* [Work order] Once the line with "(112, 118, 121))" is found in the entries below, repeat it and each following line exactly, up to and including the line with "bmesh.ops.recalc_face_normals(bm, faces=bm.faces)". Add no other lines.

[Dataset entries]
==================================================

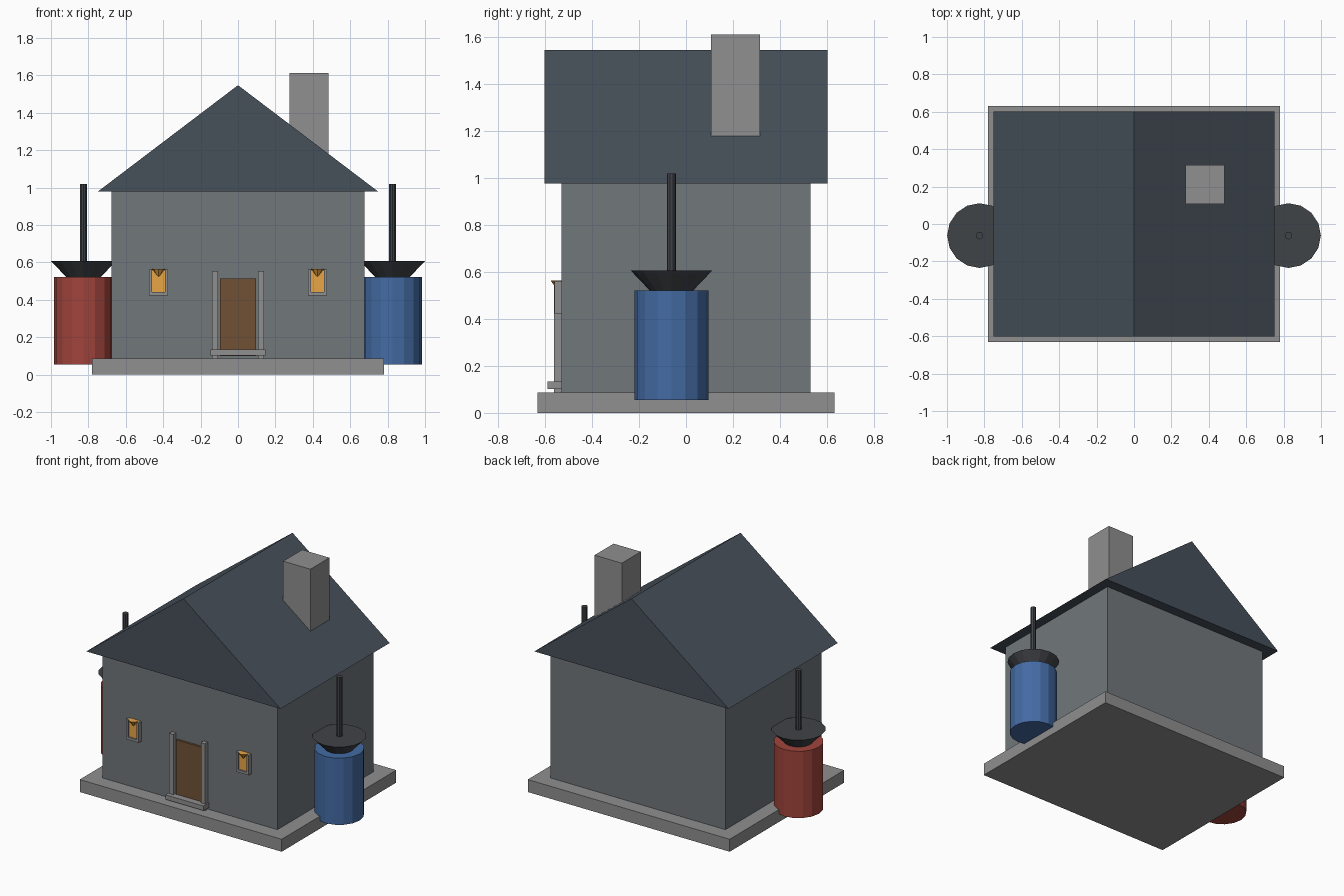
import bpy, bmesh
from math import pi

if "Cube" in bpy.data.objects:
    bpy.data.objects.remove(bpy.data.objects["Cube"])


def material(name, rgb):
    m = bpy.data.materials.new(name)
    m.diffuse_color = (*[(c / 255) ** 2.2 for c in rgb], 1)
    m.use_nodes = True
    m.node_tree.nodes["Principled BSDF"].inputs["Base Color"].default_value = m.diffuse_color
    return m


STONE = material("stone", (142, 142, 142))
WALL = material("wall_plaster", (112, 118, 121))
ROOF = material("slate", (72, 81, 90))
WOOD = material("wood", (112, 82, 56))
GLOW = material("amber", (232, 164, 72))
DARK = material("dark_iron", (66, 69, 73))
RED = material("red_paint", (160, 70, 62))
BLUE = material("blue_paint", (70, 106, 162))


def finish(name, bm, mat):
    bmesh.ops.recalc_face_normals(bm, faces=bm.faces)
    me = bpy.data.meshes.new(name)
    bm.to_mesh(me)
    bm.free()
    me.materials.append(mat)
    ob = bpy.data.objects.new(name, me)
    bpy.context.collection.objects.link(ob)
    return ob


def box(name, x, y, z, mat):
    bm = bmesh.new()
    bmesh.ops.create_cube(bm, size=1)
    for v in bm.verts:
        v.co = [r[0] if c < 0 else r[1] for c, r in zip(v.co, (x, y, z))]
    return finish(name, bm, mat)


def cone(name, x, y, z, r1, r2, sides, mat):
    bm = bmesh.new()
    bmesh.ops.create_cone(bm, cap_ends=True, segments=sides,
                          radius1=r1, radius2=r2, depth=z[1] - z[0])
    bmesh.ops.remove_doubles(bm, verts=bm.verts, dist=1e-5)
    ob = finish(name, bm, mat)
    ob.location = (x, y, (z[0] + z[1]) / 2)
    return ob


# Foundation and walls
box("foundation", (-.78, .78), (-.632, .632), (0, .087), STONE)
box("walls", (-.676, .676), (-.53, .53), (.08, .985), WALL)

# Gable roof: closed triangular prism
bm = bmesh.new()
tri = bm.faces.new([bm.verts.new((x, -.602, z))
                    for x, z in ((-.75, .978), (.75, .978), (0, 1.547))])
ext = bmesh.ops.extrude_face_region(bm, geom=[tri], use_keep_orig=True)
for v in ext["geom"]:
    if isinstance(v, bmesh.types.BMVert):
        v.co.y = .602
finish("gable_roof", bm, ROOF)

# Chimney
box("chimney", (.275, .485), (.106, .316), (1.15, 1.612), STONE)

# Door, door posts and step
box("door", (-.097, .097), (-.545, -.52), (.1, .514), WOOD)
box("door_step", (-.147, .147), (-.591, -.52), (.102, .134), STONE)

for side, s, paint in (("left", -1, RED), ("right", 1, BLUE)):
    box(side + "_door_post", (s * .122 - .016, s * .122 + .016),
        (-.562, -.52), (.085, .555), STONE)

    # Window: pane, frame strips and the small amber funnel at the top
    cx = s * .425
    box(side + "_window_pane", (cx - .036, cx + .036), (-.548, -.52), (.435, .56), GLOW)
    box(side + "_window_sill", (cx - .05, cx + .05), (-.56, -.52), (.424, .441), STONE)
    for k, edge in ((-1, "left"), (1, "right")):
        fx = cx + k * .042
        box(f"{side}_window_{edge}_frame", (fx - .008, fx + .008),
            (-.56, -.52), (.424, .562), STONE)
    cone(side + "_window_funnel", cx, -.541, (.515, .564), 0, .036, 8, GLOW)

    # Rain barrel with funnel and pipe
    bx, by = s * .826, -.062
    cone(side + "_barrel", bx, by, (.055, .521), .158, .158, 16, paint)
    cone(side + "_barrel_funnel", bx, by, (.5, .606), .072, .173, 16, DARK)
    cone(side + "_pipe", bx, by, (.55, 1.02), .02, .02, 10, DARK)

==================================================

* [Answer for this exercise]
WALL = material("wall_plaster", (112, 118, 121))
ROOF = material("slate", (72, 81, 90))
WOOD = material("wood", (112, 82, 56))
GLOW = material("amber", (232, 164, 72))
DARK = material("dark_iron", (66, 69, 73))
RED = material("red_paint", (160, 70, 62))
BLUE = material("blue_paint", (70, 106, 162))


def finish(name, bm, mat):
    bmesh.ops.recalc_face_normals(bm, faces=bm.faces)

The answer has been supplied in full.